**WHAT IS NEEDED**.
Work out how many lines in the data include the string "FRONT"; reply with that number alone.

[Records from a data collection]
- - -

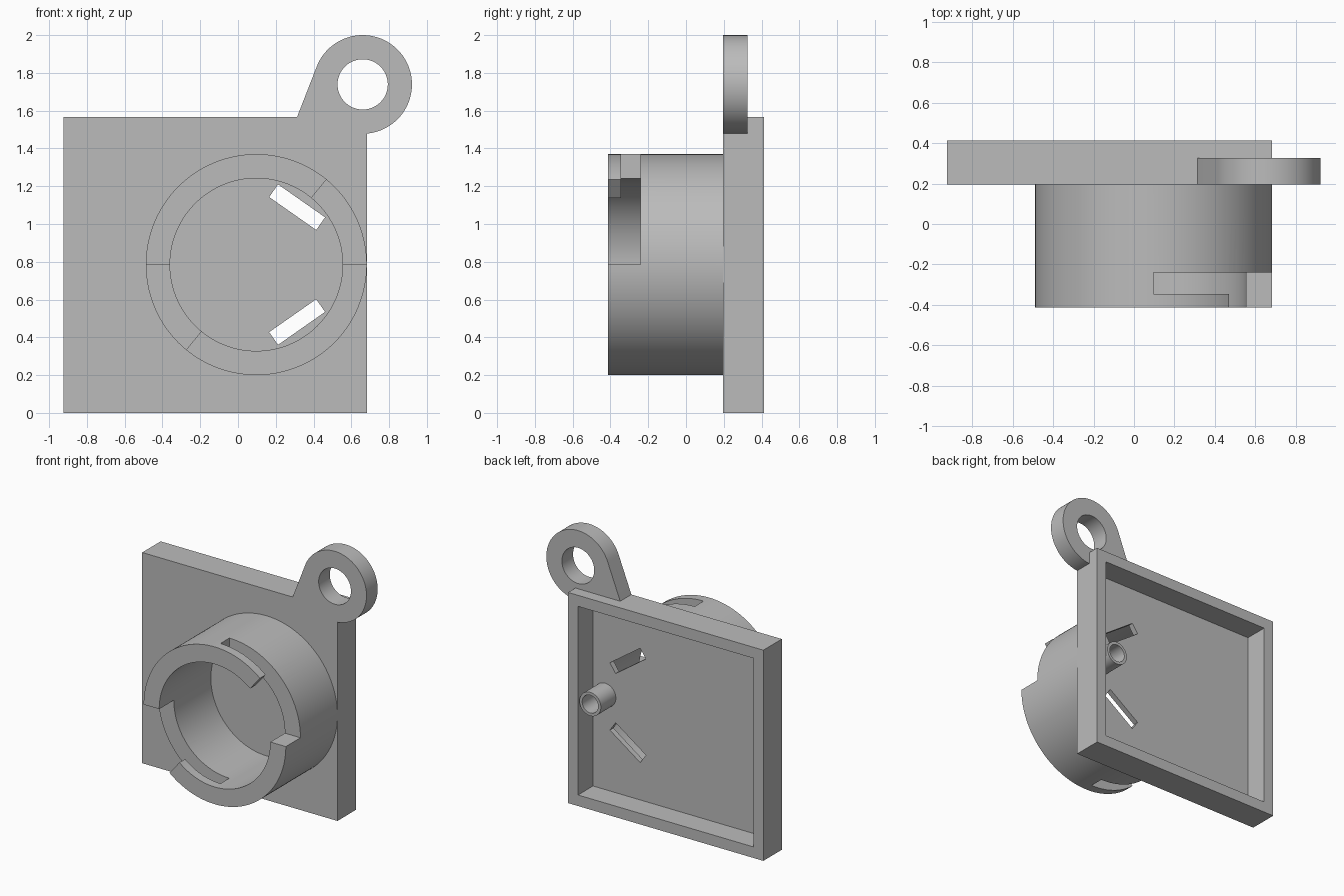
import bpy, bmesh, math

if "Cube" in bpy.data.objects:
    bpy.data.objects.remove(bpy.data.objects["Cube"])

grey = bpy.data.materials.new("plain grey")
grey.diffuse_color = (0.5, 0.5, 0.5, 1)
grey.use_nodes = True
grey.node_tree.nodes["Principled BSDF"].inputs["Base Color"].default_value = grey.diffuse_color

CX, CZ = 0.097, 0.785          # collar axis
FRONT, BACK = 0.195, 0.412     # plate front and back
FLOOR = 0.236                  # bottom of the rear pocket


def arc(cx, cz, r, a0, a1, n):
    """Points on an arc, angles in degrees, both ends included."""
    steps = [math.radians(a0 + (a1 - a0) * i / n) for i in range(n + 1)]
    return [(cx + r * math.cos(a), cz + r * math.sin(a)) for a in steps]


def circle(cx, cz, r, n=96):
    return arc(cx, cz, r, 0, 360, n)[:-1]


def rect(x0, x1, z0, z1):
    return [(x0, z0), (x1, z0), (x1, z1), (x0, z1)]


def sector(a0, a1):
    """Wedge of a ring, wider than the collar wall."""
    return arc(CX, CZ, 0.66, a0, a1, 24) + arc(CX, CZ, 0.38, a1, a0, 24)


def prism(name, pts, y0, y1):
    """Extrude an x-z outline from y0 to y1."""
    bm = bmesh.new()
    face = bm.faces.new([bm.verts.new((x, y0, z)) for x, z in pts])
    ext = bmesh.ops.extrude_face_region(bm, geom=[face], use_keep_orig=True)
    verts = [g for g in ext["geom"] if isinstance(g, bmesh.types.BMVert)]
    bmesh.ops.translate(bm, verts=verts, vec=(0, y1 - y0, 0))
    bmesh.ops.recalc_face_normals(bm, faces=bm.faces)
    mesh = bpy.data.meshes.new(name)
    bm.to_mesh(mesh)
    bm.free()
    mesh.materials.append(grey)
    obj = bpy.data.objects.new(name, mesh)
    bpy.context.collection.objects.link(obj)
    return obj


def activate(obj):
    bpy.ops.object.select_all(action="DESELECT")
    obj.select_set(True)
    bpy.context.view_layer.objects.active = obj


def cut(obj, *shapes):
    """Subtract prisms given as (outline, y0, y1), then shade."""
    for pts, y0, y1 in shapes:
        cutter = prism("cutter", pts, y0, y1)
        mod = obj.modifiers.new("cut", "BOOLEAN")
        mod.operation, mod.solver, mod.object = "DIFFERENCE", "EXACT", cutter
        activate(obj)
        bpy.ops.object.modifier_apply(modifier=mod.name)
        bpy.data.objects.remove(cutter)
    activate(obj)
    bpy.ops.object.shade_smooth_by_angle(angle=math.radians(30))


# Square plate with a rear pocket and two mirrored slanted slots
def slot(side):
    a = math.radians(-35)
    ca, sa = math.cos(a), math.sin(a)
    return [(0.313 + u * ca - v * sa, CZ + side * (0.304 + u * sa + v * ca))
            for u, v in rect(-0.152, 0.152, -0.041, 0.041)]

plate = prism("plate", rect(-0.925, 0.682, 0, 1.567), FRONT, BACK)
cut(plate,
    (rect(-0.843, 0.6, 0.082, 1.485), FLOOR, 0.6),
    (slot(1), 0, 0.6), (slot(-1), 0, 0.6))

# Round collar with two bayonet notches, half a turn apart
collar = prism("collar", circle(CX, CZ, 0.585, 128), -0.412, FRONT)
cuts = [(circle(CX, CZ, 0.457, 128), -0.6, 0.4)]
for turn in (0, 180):
    cuts.append((sector(turn, turn + 50.5), -0.6, -0.24))
    cuts.append((sector(turn + 40, turn + 90), -0.345, -0.24))
cut(collar, *cuts)

# Hanging lug that meets the plate's top corner
LX, LZ, LR = 0.66, 1.739, 0.261
lug = prism("hanging_lug",
            [(0.313, 1.567), (0.682, 1.567), (0.682, 1.479)]
            + arc(LX, LZ, LR, -85, 159.5, 72), FRONT, 0.326)
cut(lug, (circle(LX, LZ, 0.133), 0, 0.6))

# Hollow pin inside the rear pocket
pin = prism("hollow_pin", circle(0.5, CZ, 0.088, 48), FLOOR, BACK)
cut(pin, (circle(0.5, CZ, 0.066, 48), 0, 0.6))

- - -

**RESPONSE AREA**.
4